Before the world bought into the abstract concept of money – whereby a piece of metal or paper can stand in for something of real value – trade was conducted in commodities that had actual value. In the Mediterranean, one of those commodities was salt, and we still have remnants of that trade with words like “salary.”
In Japan, one of the earliest valuable trade items was rice. Members of the samurai class centuries ago were paid in rice, not money. Landlords accepted rent in rice. Rice was the medium of exchange in Japan and the biggest and busiest rice brokers operated out of the Dōjima area in Osaka. And in 1697 a license from the shogunate established the official Dōjima Rice Exchange.
Thanks to the Dōjima Rice Exchange, Osaka has earned the sobriquet “the tenka no daidokoro” (the nation’s kitchen). But it was not recipes the Osaka rice brokers were cooking up – it was money. The rice trade was ridiculously profitable and Japan’s early economy revolved around the harvests.
Gradually the rice brokers evolved into moneychangers as paper money was introduced to represent rice. Over time the lion’s share of economic transactions was handled by the brokers at the Dōjima Rice Exchange who were independent contractors. They would hold rice in “accounts,” make loans and dispense withdrawals. The exchange became the forerunner of Japan’s banking system, first in the city and then the prefecture and eventually across the entire Tokugawa shogunate which ruled until 1868 and the restoration of imperial rule.
The merchants of Osaka did not restrict their activities to rice. The city was the traditional port of call for trading ships and feudal lords from the far reaches of Japan built private warehouses on Osaka docks to handle their own trading activities.
Since a Japanese kitchen was the storage area of the house, Osaka was commonly known as “the tenka no daidokoro” (the nation’s kitchen). So it was this function as a giant pantry and not the abundance of fine cooking that linked Osaka with the kitchen in the national consciousness.
Osaka’s nickname grew from its fame as a merchant city but it has picked up a few signature dishes along the way. Okonomiyaki is a delectable confection somewhere between an omelette and a pancake that is stuffed with meat or seafood and baked with noodles. Kitsune udon takes fried tofu and layers it on top of a thick noodle soup.
A sushi unique to the Osaka region is Hakozushi, which cooks or cures the ingredients in a bamboo box.
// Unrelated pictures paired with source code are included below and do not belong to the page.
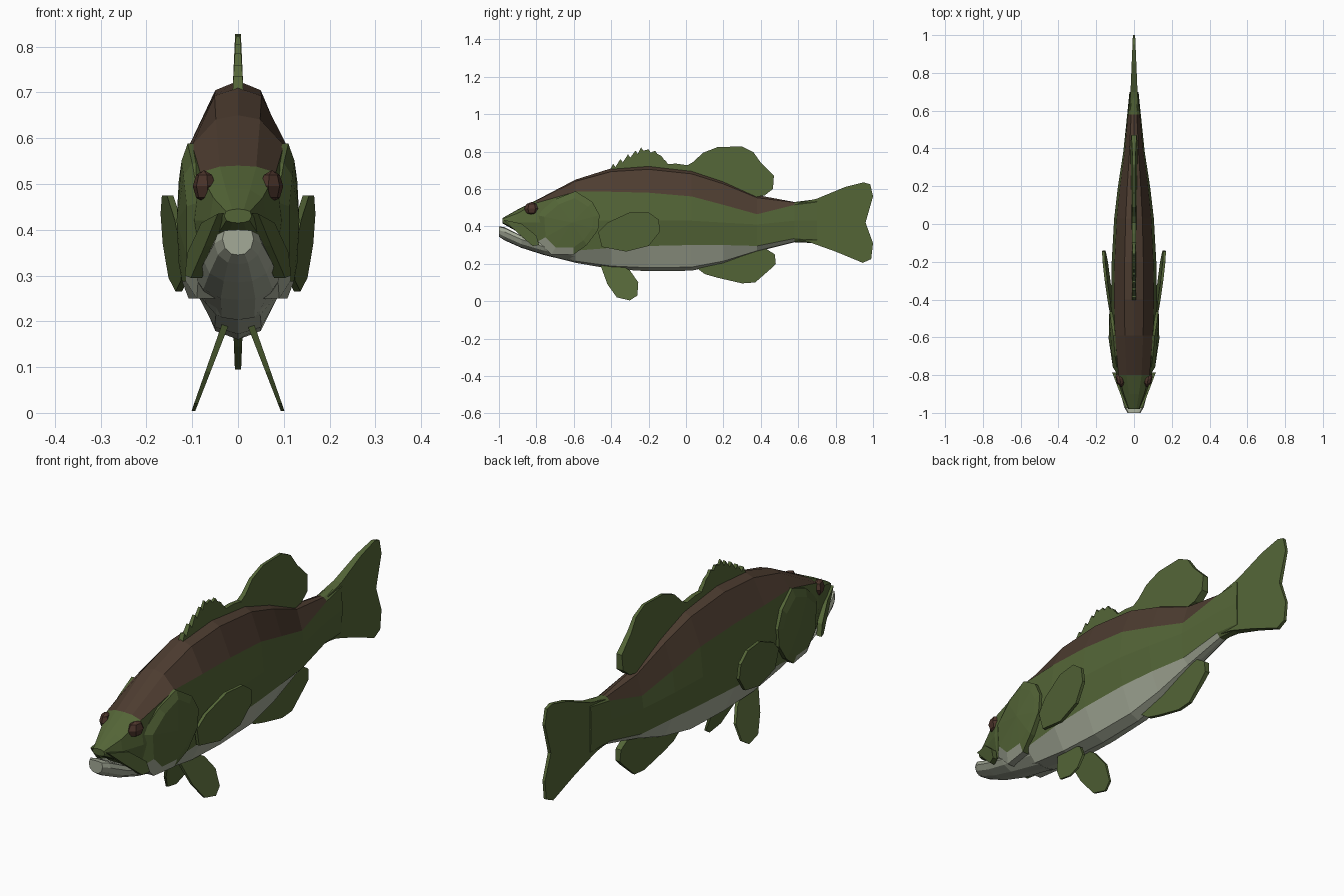
import bpy, bmesh
from mathutils import Vector

if "Cube" in bpy.data.objects:
    bpy.data.objects.remove(bpy.data.objects["Cube"])


def make_material(name, rgb):
    m = bpy.data.materials.new(name)
    m.diffuse_color = (*rgb, 1)
    m.use_nodes = True
    m.node_tree.nodes["Principled BSDF"].inputs["Base Color"].default_value = m.diffuse_color
    return m


GREEN, BROWN, PALE, EYE = range(4)
MATS = [make_material("olive green", (0.088, 0.130, 0.038)),
        make_material("dark brown", (0.075, 0.046, 0.030)),
        make_material("pale belly", (0.37, 0.40, 0.31)),
        make_material("eye brown", (0.075, 0.036, 0.025))]


def finish(name, bm, mirror=False):
    bmesh.ops.recalc_face_normals(bm, faces=bm.faces[:])
    me = bpy.data.meshes.new(name)
    bm.to_mesh(me)
    bm.free()
    for m in MATS:
        me.materials.append(m)
    ob = bpy.data.objects.new(name, me)
    bpy.context.collection.objects.link(ob)
    if mirror:
        mod = ob.modifiers.new("mirror", "MIRROR")
        mod.use_mirror_merge = False
    return ob


def loft(name, stations, rule):
    """Stations are (y, top, upper line, middle, lower line, bottom, half width)."""
    bm = bmesh.new()
    rings = []
    for y, top, up, mid, low, bot, w in stations:
        half = [(0, top), (0.42 * w, top - 0.14 * (top - up)), (0.87 * w, up), (w, mid),
                (0.84 * w, low), (0.42 * w, bot + 0.14 * (low - bot)), (0, bot)]
        pts = half + [(-x, z) for x, z in half[-2:0:-1]]
        rings.append([bm.verts.new((x, y, z)) for x, z in pts])
    for a, b in zip(rings, rings[1:]):
        y = (a[0].co.y + b[0].co.y) / 2
        for i in range(12):
            j = (i + 1) % 12
            f = bm.faces.new((a[i], a[j], b[j], b[i]))
            f.material_index = rule(min(i, 11 - i), y)
    for ring, y in ((rings[0], -1), (rings[-1], 1)):
        bm.faces.new(ring).material_index = rule(3, y)
    return finish(name, bm)


def fin(name, outline, centre, thick, mirror=False):
    """Slab from a (y, z) outline; centre and half thickness are functions of y, z."""
    bm = bmesh.new()
    sides = [[bm.verts.new((centre(y, z) + s * thick(y, z), y, z)) for y, z in outline]
             for s in (1, -1)]
    for s in sides:
        bm.faces.new(s)
    n = len(outline)
    for i in range(n):
        j = (i + 1) % n
        bm.faces.new((sides[0][i], sides[0][j], sides[1][j], sides[1][i]))
    return finish(name, bm, mirror)


# Body with brown back, green flanks and pale belly
def body_rule(band, y):
    if band < 2:
        return BROWN if -0.8 < y < 0.6 else GREEN
    if band > 3:
        return PALE if -0.8 < y < 0.6 else GREEN
    return GREEN


loft("body", [
    (-0.98, .445, .440, .430, .420, .415, .030),
    (-0.90, .490, .470, .420, .378, .370, .062),
    (-0.80, .540, .525, .420, .320, .290, .095),
    (-0.59, .650, .585, .430, .270, .205, .115),
    (-0.40, .710, .585, .430, .285, .172, .122),
    (-0.20, .725, .580, .430, .295, .160, .118),
    (0.03, .700, .560, .430, .300, .163, .105),
    (0.20, .645, .515, .420, .300, .200, .085),
    (0.38, .567, .465, .410, .295, .265, .057),
    (0.58, .530, .515, .430, .335, .315, .036),
    (0.70, .545, .530, .430, .330, .310, .024)], body_rule)

# Lower jaw
loft("lower_jaw", [
    (-1.00, .400, .398, .380, .360, .345, .034),
    (-0.97, .395, .390, .370, .345, .325, .052),
    (-0.88, .350, .348, .330, .305, .285, .074),
    (-0.76, .305, .303, .290, .270, .247, .090),
    (-0.58, .275, .270, .260, .240, .203, .085)], lambda band, y: PALE)

# Upper lip plates
fin("upper_lip", [(-.975, .435), (-.88, .415), (-.80, .35), (-.785, .30), (-.82, .295), (-.90, .365)],
    lambda y, z: .032 + .38 * (y + .975), lambda y, z: .012, True)

# Gill covers: bulged plate with a thick rear rim
outline = [(.085, -.80, .46), (.100, -.70, .545), (.110, -.59, .588), (.124, -.50, .53),
           (.130, -.462, .46), (.130, -.47, .38), (.124, -.53, .30), (.108, -.60, .25),
           (.090, -.72, .25), (.085, -.79, .32)]
hub = Vector((.134, -.61, .42))
bm = bmesh.new()
outer = [bm.verts.new(p) for p in outline]
inner = []
for p in outline:
    q = hub.lerp(Vector(p), 0.78)
    q.x = hub.x - 0.45 * (hub.x - p[0])
    inner.append(bm.verts.new(q))
base = [bm.verts.new((p[0] - .045, p[1], p[2])) for p in outline]
centre = bm.verts.new(hub)
for i in range(10):
    j = (i + 1) % 10
    bm.faces.new((centre, inner[i], inner[j]))
    for a, b in ((inner, outer), (outer, base)):
        f = bm.faces.new((a[i], b[i], b[j], a[j]))
        if i in (7, 8):
            f.material_index = PALE
finish("gill_cover", bm, True)

# Eyes
bm = bmesh.new()
bmesh.ops.create_uvsphere(bm, u_segments=6, v_segments=4, radius=1)
for v in bm.verts:
    v.co = Vector((.074 + .024 * v.co.x + .008 * v.co.y, -.825 + .04 * v.co.y, .495 + .035 * v.co.z))
for f in bm.faces:
    f.material_index = EYE
finish("eye", bm, True)

# Paired fins
fin("pectoral_fin", [(-.47, .37), (-.42, .42), (-.30, .475), (-.20, .475), (-.145, .435),
                     (-.14, .37), (-.20, .295), (-.32, .265), (-.45, .29)],
    lambda y, z: .122 + .11 * (y + .47) + .08 * (z - .38), lambda y, z: .007, True)
fin("pelvic_fin", [(-.46, .20), (-.42, .09), (-.37, .02), (-.30, .004), (-.26, .03),
                   (-.255, .10), (-.30, .165), (-.36, .20)],
    lambda y, z: .099 - .37 * z, lambda y, z: .004 + .02 * z, True)


# Spiny front dorsal fin with a notched edge
crest = [(-.39, .735), (-.35, .760), (-.31, .785), (-.27, .805), (-.24, .822),
         (-.20, .812), (-.165, .805), (-.13, .775), (-.11, .752)]
spines = []
for y, z in crest:
    spines += [(y, z), (y + .012, z - .018)]
fin("spiny_dorsal_fin", [(-.41, .69)] + spines + [(-.05, .735), (.02, .725), (.02, .68)],
    lambda y, z: 0, lambda y, z: .012 - .06 * (z - .70))

# Soft rear dorsal fin
fin("soft_dorsal_fin", [(-.01, .69), (0, .722), (.04, .745), (.09, .793), (.17, .824), (.30, .827),
                        (.36, .797), (.40, .74), (.47, .67), (.465, .60), (.42, .565), (.36, .555),
                        (.20, .62)],
    lambda y, z: 0, lambda y, z: .012 - .045 * (z - .70))

# Anal fin
fin("anal_fin", [(.06, .175), (.10, .145), (.17, .125), (.30, .095), (.37, .10), (.45, .17),
                 (.48, .20), (.475, .25), (.42, .285), (.34, .28), (.20, .23)],
    lambda y, z: 0, lambda y, z: .007 + .04 * (z - .10))

# Tail fin
fin("tail_fin", [(.60, .525), (.70, .548), (.85, .61), (.95, .635), (.985, .625), (1.0, .56),
                 (.96, .42), (1.0, .31), (.99, .225), (.945, .205), (.80, .265), (.66, .315),
                 (.60, .325)],
    lambda y, z: 0, lambda y, z: .006 + .042 * (1 - y))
The Osaka style sushi is then cut into small squares and sold – often six to a box. Popular choices are mackerel sushi, poached shrimp, sea eel, and red snapper. For snacking on the streets of Osaka pick up a boat of round balls of Takoyaki, a snack of wheat batter filled with minced octopus, pickled ginger, green onion, and tempura.
More globefish is consumed in Osaka than anywhere else in Japan. Since globefish contains a deadly poison it is necessary for chefs to earn a special license to prepare it for human consumption, a test first administered in Osaka and now mandatory throughout the country. A special knife is required to filet the globefish for the hot-pot dish known affectionately as “techiri” among devotees, a shorthand for foodies for tessa sashimi.
By No machine-readable author provided. [CC BY-SA 2.5], via Wikimedia Commons